Federal minister for resources Keith Pitt said measures worth more than A$250 million would build stronger regions and strengthen Australia's critical minerals sector to become more globally competitive.
"Australia possesses extraordinary reserves of the critical minerals crucial to many industries including medical equipment production, defence, aerospace, automotive and agritech," he said.
"Through these Budget measures, we are delivering long-term support to the resources and energy sector, which creates jobs and growth opportunities, especially in regional Australia. That means a stronger economy and a stronger future for regional Australia.
"These new initiatives build on previous Budget measures to help resource companies gain entry to new export markets and unlock vast gas reserves."
Budget measures included $200 million over five years for the Critical Minerals Accelerator Initiative and $50.5 million over three years for a virtual National Critical Minerals Research and Development Centre which will build Australian capability in critical minerals processing, target technical bottlenecks in strategic supply chains, and drive breakthrough collaborative research.
This is in addition to the $294.2 million already committed by the government to resources and critical minerals jobs and skills through the $1.3 billion Modern Manufacturing Initiative.
These measures build on previous budget commitments including $20 million to deliver the Global Resources Strategy to improve access to key export markets; $124.5 million to fund an expanded Exploring for the Future Program to improve understanding of the nation's minerals, energy and groundwater resource potential; and $100 million to extend the Junior Minerals Exploration Incentive.
"Australia is responding to global demand for gas and critical minerals with our large reserves, technical expertise and a track record as a reliable and responsible supplier," Pitt said.
"We have the potential to do so much more and we are taking action to ensure Australia's critical minerals sector goes from strength to strength."
Industry groups also welcomed the investments in skills and infrastructure.

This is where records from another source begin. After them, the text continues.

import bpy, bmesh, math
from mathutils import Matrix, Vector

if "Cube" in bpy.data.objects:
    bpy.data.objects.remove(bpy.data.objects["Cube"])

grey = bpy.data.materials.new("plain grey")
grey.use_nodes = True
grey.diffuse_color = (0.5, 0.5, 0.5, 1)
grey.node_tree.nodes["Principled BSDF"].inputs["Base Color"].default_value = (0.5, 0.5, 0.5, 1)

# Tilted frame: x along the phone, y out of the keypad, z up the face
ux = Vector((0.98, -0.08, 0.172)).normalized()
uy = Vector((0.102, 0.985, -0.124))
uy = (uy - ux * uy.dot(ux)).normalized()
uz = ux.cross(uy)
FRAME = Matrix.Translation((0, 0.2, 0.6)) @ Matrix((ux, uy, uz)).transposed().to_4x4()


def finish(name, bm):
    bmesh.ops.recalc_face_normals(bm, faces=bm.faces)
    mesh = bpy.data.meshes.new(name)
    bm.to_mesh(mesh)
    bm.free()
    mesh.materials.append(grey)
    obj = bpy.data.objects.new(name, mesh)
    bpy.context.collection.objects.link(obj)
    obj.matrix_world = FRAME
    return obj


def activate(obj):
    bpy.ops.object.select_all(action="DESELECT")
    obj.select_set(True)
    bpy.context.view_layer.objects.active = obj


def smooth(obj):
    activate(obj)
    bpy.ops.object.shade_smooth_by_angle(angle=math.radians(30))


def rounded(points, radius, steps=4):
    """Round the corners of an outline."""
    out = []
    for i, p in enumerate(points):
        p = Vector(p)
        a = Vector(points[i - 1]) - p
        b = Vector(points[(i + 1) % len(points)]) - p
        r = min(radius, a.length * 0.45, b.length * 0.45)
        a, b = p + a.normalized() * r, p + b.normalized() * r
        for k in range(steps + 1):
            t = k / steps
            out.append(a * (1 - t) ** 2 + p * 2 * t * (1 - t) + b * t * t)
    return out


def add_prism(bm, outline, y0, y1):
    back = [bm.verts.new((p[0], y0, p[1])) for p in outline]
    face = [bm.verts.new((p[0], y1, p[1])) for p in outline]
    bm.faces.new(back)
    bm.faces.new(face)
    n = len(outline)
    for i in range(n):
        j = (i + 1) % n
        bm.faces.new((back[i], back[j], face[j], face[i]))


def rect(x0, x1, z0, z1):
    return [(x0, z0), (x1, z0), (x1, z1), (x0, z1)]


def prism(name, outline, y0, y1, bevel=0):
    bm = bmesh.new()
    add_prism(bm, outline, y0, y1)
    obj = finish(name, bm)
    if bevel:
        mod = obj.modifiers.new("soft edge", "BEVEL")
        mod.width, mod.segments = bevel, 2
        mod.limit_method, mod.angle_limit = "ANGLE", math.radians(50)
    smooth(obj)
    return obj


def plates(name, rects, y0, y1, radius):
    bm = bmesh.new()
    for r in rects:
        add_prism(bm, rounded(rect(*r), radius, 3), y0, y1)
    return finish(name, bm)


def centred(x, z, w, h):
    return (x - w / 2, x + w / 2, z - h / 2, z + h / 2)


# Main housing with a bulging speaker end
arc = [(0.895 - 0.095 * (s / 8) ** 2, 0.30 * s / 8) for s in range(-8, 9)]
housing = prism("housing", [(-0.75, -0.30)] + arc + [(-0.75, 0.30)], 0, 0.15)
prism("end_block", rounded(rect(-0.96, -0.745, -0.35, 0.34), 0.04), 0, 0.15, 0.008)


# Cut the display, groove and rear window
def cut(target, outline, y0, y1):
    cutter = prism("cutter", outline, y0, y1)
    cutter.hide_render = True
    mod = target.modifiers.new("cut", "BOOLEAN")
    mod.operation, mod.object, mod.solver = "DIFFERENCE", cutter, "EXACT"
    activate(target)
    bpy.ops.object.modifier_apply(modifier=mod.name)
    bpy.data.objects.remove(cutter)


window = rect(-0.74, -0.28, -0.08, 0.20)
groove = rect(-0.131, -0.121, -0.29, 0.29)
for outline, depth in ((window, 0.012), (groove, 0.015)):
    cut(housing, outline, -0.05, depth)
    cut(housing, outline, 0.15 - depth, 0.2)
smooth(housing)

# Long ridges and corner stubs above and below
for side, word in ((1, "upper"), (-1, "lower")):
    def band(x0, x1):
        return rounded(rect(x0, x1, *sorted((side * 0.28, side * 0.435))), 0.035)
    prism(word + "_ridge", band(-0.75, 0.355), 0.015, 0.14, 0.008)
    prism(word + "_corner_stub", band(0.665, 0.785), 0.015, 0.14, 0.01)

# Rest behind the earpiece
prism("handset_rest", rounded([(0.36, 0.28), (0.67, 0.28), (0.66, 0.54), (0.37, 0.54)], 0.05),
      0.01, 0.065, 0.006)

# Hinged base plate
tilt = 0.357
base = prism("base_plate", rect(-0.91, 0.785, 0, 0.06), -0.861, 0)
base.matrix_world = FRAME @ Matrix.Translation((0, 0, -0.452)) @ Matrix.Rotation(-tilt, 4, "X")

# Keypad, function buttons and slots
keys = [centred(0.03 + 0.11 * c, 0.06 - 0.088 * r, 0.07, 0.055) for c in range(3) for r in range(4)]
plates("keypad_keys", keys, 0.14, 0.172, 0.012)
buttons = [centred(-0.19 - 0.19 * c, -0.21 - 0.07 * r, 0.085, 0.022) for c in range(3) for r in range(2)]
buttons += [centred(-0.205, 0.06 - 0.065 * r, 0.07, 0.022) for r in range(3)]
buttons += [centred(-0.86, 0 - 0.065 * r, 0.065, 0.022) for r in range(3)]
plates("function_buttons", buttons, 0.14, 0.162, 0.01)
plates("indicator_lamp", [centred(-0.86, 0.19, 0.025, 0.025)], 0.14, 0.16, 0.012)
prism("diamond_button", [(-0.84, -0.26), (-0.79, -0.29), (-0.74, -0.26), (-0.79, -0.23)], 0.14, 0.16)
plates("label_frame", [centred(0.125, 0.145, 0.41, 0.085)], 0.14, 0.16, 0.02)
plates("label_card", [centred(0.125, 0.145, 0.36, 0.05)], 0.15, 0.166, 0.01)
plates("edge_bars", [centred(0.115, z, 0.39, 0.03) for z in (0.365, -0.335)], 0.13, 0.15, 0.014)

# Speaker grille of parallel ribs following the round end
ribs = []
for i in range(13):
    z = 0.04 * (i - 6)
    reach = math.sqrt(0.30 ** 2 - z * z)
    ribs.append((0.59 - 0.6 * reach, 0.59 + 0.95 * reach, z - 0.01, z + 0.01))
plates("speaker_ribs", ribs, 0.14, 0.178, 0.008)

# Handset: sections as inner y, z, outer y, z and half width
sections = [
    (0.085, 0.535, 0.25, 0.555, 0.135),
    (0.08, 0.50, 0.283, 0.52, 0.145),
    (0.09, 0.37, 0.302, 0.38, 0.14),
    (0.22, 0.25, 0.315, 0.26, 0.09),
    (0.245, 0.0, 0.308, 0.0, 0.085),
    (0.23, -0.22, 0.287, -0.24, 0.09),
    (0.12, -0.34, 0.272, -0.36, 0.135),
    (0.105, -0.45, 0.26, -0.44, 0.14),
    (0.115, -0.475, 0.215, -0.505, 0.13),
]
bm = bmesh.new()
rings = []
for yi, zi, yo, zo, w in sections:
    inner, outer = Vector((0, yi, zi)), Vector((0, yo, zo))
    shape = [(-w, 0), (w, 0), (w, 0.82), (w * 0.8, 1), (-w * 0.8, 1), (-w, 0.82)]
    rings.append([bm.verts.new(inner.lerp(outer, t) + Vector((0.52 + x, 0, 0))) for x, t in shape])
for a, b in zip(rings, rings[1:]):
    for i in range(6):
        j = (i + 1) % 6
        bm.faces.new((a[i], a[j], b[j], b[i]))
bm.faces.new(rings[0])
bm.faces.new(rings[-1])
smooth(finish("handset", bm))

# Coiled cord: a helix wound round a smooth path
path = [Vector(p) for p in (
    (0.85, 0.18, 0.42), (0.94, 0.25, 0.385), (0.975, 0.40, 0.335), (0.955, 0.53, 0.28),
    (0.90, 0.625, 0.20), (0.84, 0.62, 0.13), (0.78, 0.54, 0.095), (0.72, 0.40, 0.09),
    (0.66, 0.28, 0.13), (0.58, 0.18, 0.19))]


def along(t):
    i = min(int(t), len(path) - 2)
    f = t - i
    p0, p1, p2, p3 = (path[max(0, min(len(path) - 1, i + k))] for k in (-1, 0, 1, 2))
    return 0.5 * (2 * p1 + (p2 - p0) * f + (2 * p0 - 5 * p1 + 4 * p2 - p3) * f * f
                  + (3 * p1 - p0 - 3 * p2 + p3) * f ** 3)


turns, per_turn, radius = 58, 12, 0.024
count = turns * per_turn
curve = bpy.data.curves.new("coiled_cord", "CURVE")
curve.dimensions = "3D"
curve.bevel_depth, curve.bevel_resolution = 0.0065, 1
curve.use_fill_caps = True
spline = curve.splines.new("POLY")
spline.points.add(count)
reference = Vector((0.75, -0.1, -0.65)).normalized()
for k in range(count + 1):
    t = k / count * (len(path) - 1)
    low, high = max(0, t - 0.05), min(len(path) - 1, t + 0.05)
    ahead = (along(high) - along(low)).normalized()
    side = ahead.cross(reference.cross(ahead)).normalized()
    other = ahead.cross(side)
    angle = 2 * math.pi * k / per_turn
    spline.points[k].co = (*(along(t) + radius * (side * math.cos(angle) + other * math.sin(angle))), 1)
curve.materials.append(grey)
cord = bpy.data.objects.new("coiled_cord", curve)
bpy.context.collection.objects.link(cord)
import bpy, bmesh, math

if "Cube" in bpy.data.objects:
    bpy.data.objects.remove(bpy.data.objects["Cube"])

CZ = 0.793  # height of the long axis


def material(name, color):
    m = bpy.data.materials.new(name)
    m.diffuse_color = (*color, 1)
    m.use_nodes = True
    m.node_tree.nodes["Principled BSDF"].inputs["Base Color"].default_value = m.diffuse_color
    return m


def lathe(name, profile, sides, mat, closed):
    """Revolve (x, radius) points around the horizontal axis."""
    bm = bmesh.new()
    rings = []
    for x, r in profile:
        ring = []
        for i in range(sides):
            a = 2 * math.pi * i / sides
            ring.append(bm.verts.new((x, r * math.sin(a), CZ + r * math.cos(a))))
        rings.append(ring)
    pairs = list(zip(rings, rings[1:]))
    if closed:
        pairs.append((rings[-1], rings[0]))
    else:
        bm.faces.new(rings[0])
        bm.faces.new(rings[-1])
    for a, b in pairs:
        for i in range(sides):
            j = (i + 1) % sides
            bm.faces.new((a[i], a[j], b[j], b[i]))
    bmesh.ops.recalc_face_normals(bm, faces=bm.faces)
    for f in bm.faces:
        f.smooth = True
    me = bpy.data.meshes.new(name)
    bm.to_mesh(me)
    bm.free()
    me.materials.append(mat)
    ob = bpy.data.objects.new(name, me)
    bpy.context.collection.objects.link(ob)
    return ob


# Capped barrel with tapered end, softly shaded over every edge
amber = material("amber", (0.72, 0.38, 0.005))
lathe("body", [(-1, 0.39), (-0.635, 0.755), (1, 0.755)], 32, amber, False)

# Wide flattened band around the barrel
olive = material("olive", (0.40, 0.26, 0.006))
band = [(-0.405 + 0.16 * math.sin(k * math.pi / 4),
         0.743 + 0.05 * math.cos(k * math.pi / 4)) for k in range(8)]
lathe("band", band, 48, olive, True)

"The mining industry can expect to be a beneficiary of the government's focus on boosting skills, with a $3.7 billion increase in funding under a new National Skills Agreement which could deliver an additional 800,000 training places," Association of Mining and Exploration Companies CEO Warren Pearce said.
"This builds on the $2.8 billion over 5 years from 2021-22 to upskill apprentices.
"Importantly, the permanent migration program ceiling will be lifted to 160,000 places, with the skilled stream increasing to 109,900, up some 30,000 places. This will assist the mining industry to attract desperately needed overseas skilled workers to support new project development and continued growth."
Chamber of Minerals and Energy of WA director of policy and advocacy Rob Carruthers said a range of initiatives would benefit the mining sector.
"These include a $1.5 billion investment in the Pilbara that will feature increased mineral processing and a strong focus on investment to create a ‘next generation export hub', with an emphasis on low emissions technologies, including renewable energy hydrogen, ammonia, and carbon capture and storage," he said.
Carruthers noted the initiatives would capitalise on the $127 billion of projects currently in the WA resources pipeline, as well as growing and diversifying Australia's resource exports.
"It's telling that the budget forecasts a further 10% increase in mining investment over the next 12 months," he said.